BRIEF: Gather every line in the records below that contains the word "plate".

INPUT FOR THIS TASK:

--- START ---

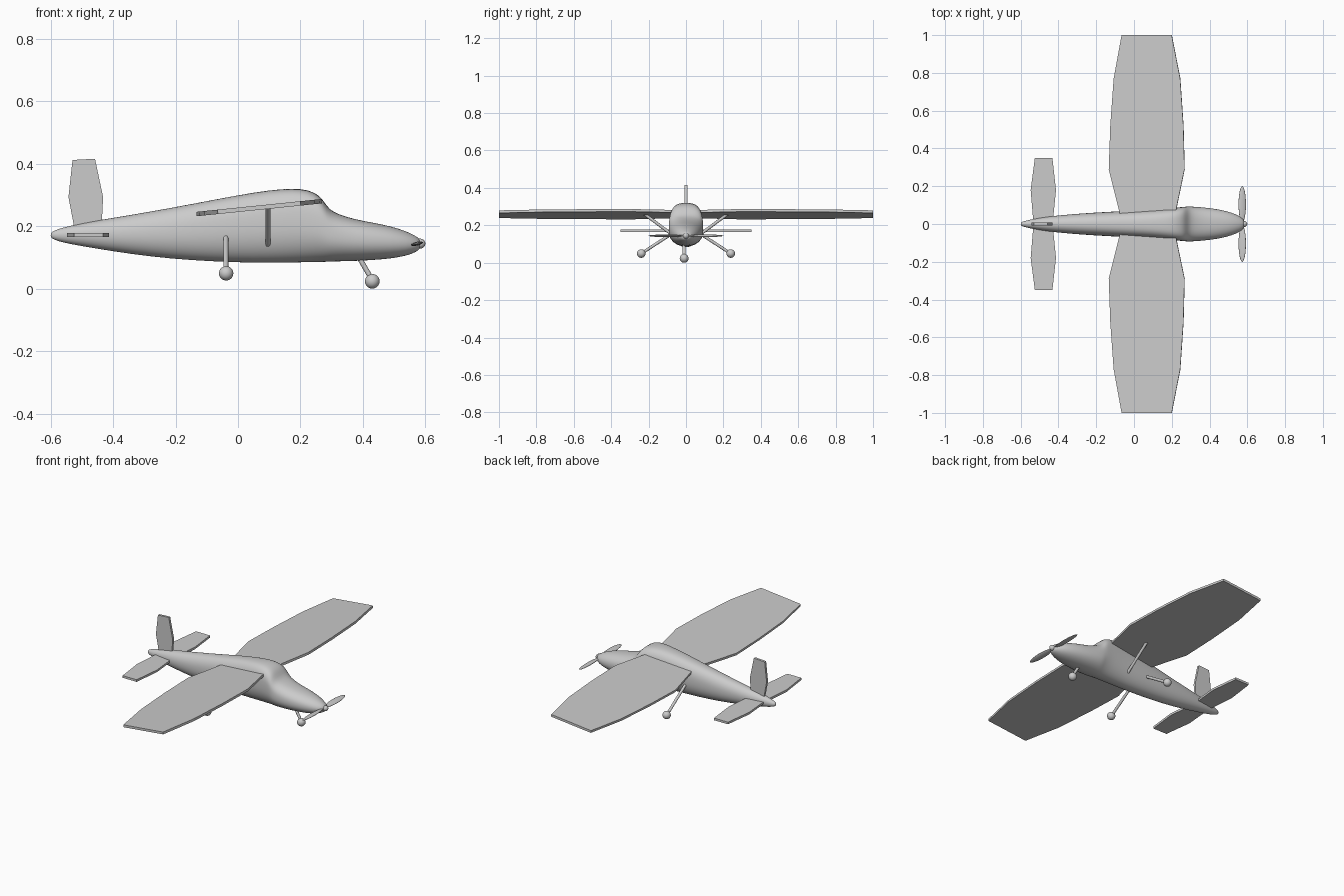
import bpy, bmesh
from math import cos, sin, pi, copysign
from mathutils import Vector, Matrix

if "Cube" in bpy.data.objects:
    bpy.data.objects.remove(bpy.data.objects["Cube"])


def finish(name, bm, smooth=False):
    bmesh.ops.recalc_face_normals(bm, faces=bm.faces)
    for f in bm.faces:
        f.smooth = smooth
    me = bpy.data.meshes.new(name)
    bm.to_mesh(me)
    bm.free()
    ob = bpy.data.objects.new(name, me)
    bpy.context.collection.objects.link(ob)
    return ob


def plate(name, points, thickness):
    """Flat panel: a 3D outline thickened along its normal, centred."""
    bm = bmesh.new()
    face = bm.faces.new([bm.verts.new(p) for p in points])
    face.normal_update()
    n = face.normal.copy()
    bmesh.ops.translate(bm, verts=bm.verts, vec=n * -thickness / 2)
    ext = bmesh.ops.extrude_face_region(bm, geom=[face], use_keep_orig=True)
    verts = [v for v in ext["geom"] if isinstance(v, bmesh.types.BMVert)]
    bmesh.ops.translate(bm, verts=verts, vec=n * thickness)
    return finish(name, bm)


def rod(name, a, b, r):
    a, b = Vector(a), Vector(b)
    d = b - a
    m = Matrix.Translation((a + b) / 2) @ d.to_track_quat('Z', 'Y').to_matrix().to_4x4()
    bm = bmesh.new()
    bmesh.ops.create_cone(bm, cap_ends=True, segments=16, radius1=r, radius2=r,
                          depth=d.length, matrix=m)
    ob = finish(name, bm, True)
    ob.data.set_sharp_from_angle(angle=0.7)
    return ob


def ball(name, centre, radii):
    bm = bmesh.new()
    m = Matrix.Translation(centre) @ Matrix.Diagonal((*radii, 1))
    bmesh.ops.create_uvsphere(bm, u_segments=24, v_segments=16, radius=1, matrix=m)
    return finish(name, bm, True)


# Fuselage: stations of x, bottom, top, half width, squareness of upper half
stations = [
    (-.600, .164, .178, .006, 2), (-.590, .157, .186, .013, 2),
    (-.560, .147, .196, .021, 2), (-.500, .136, .210, .033, 2),
    (-.400, .119, .227, .046, 2.1), (-.280, .102, .247, .056, 2.2),
    (-.150, .090, .271, .064, 2.4), (.000, .083, .300, .072, 2.6),
    (.100, .082, .316, .077, 2.8), (.175, .083, .322, .083, 3),
    (.225, .084, .317, .087, 3.2), (.258, .085, .301, .091, 3.3),
    (.275, .085, .280, .092, 3.2), (.292, .086, .254, .093, 2.9),
    (.320, .087, .239, .092, 2.6), (.370, .088, .223, .088, 2.4),
    (.430, .091, .212, .081, 2.3), (.490, .096, .200, .069, 2.2),
    (.540, .105, .184, .052, 2), (.570, .117, .168, .034, 2),
    (.585, .128, .158, .018, 2)]
bm = bmesh.new()
N = 28
rings = []
for x, lo, hi, w, k in stations:
    mid, h, ring = (lo + hi) / 2, (hi - lo) / 2, []
    for i in range(N):
        c, s = cos(2 * pi * i / N), sin(2 * pi * i / N)
        e = 2 / (k if s > 0 else 2.1)
        ring.append(bm.verts.new((x, w * copysign(abs(c) ** e, c),
                                  mid + h * copysign(abs(s) ** e, s))))
    rings.append(ring)
for r, q in zip(rings, rings[1:]):
    for i in range(N):
        j = (i + 1) % N
        bm.faces.new((r[i], r[j], q[j], q[i]))
bm.faces.new(rings[0])
bm.faces.new(rings[-1])
body = finish("fuselage", bm, True)
body.modifiers.new("smooth", 'SUBSURF').levels = 1
body.modifiers["smooth"].render_levels = 1

# Wing and tailplane outlines: y, rear x, front x
wing = [(.04, -.071, .216), (.29, -.133, .268), (.52, -.125, .262),
        (.77, -.107, .245), (1.0, -.065, .200)]
tail = [(.0, -.532, -.431), (.18, -.547, -.413), (.35, -.525, -.432)]


def outline(rows, side, z):
    return ([(f, side * y, z(f)) for y, b, f in rows] +
            [(b, side * y, z(b)) for y, b, f in reversed(rows)])


for side, tag in ((1, "left"), (-1, "right")):
    plate(tag + "_wing", outline(wing, side, lambda x: .2525 + .1025 * x), .014)
    plate(tag + "_tailplane", outline(tail, side, lambda x: .172), .013)
    rod(tag + "_wing_strut", (.096, side * .06, .140), (.096, side * .225, .262), .008)
    rod(tag + "_main_gear_leg", (-.039, side * .05, .172), (-.039, side * .238, .050), .008)
    ball(tag + "_main_wheel", (-.038, side * .239, .049), (.023,) * 3)
    blade = ball(tag + "_propeller_blade", (0, side * .104, 0), (.020, .096, .006))
    blade.location = (.573, 0, .144)
    blade.rotation_euler.y = side * .2

# Fin
plate("fin", [(-.522, 0, .180), (-.436, 0, .180), (-.436, 0, .215), (-.432, 0, .293),
              (-.458, 0, .416), (-.530, 0, .412), (-.543, 0, .293), (-.530, 0, .225)], .014)

# Nose gear and propeller hub
rod("nose_gear_leg", (.375, -.01, .122), (.430, -.01, .027), .008)
ball("nose_wheel", (.430, -.01, .0235), (.0235,) * 3)
ball("propeller_hub", (.583, 0, .144), (.017, .016, .016))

--- END ---

EXPECTED OUTPUT:
def plate(name, points, thickness):
    plate(tag + "_wing", outline(wing, side, lambda x: .2525 + .1025 * x), .014)
    plate(tag + "_tailplane", outline(tail, side, lambda x: .172), .013)
plate("fin", [(-.522, 0, .180), (-.436, 0, .180), (-.436, 0, .215), (-.432, 0, .293),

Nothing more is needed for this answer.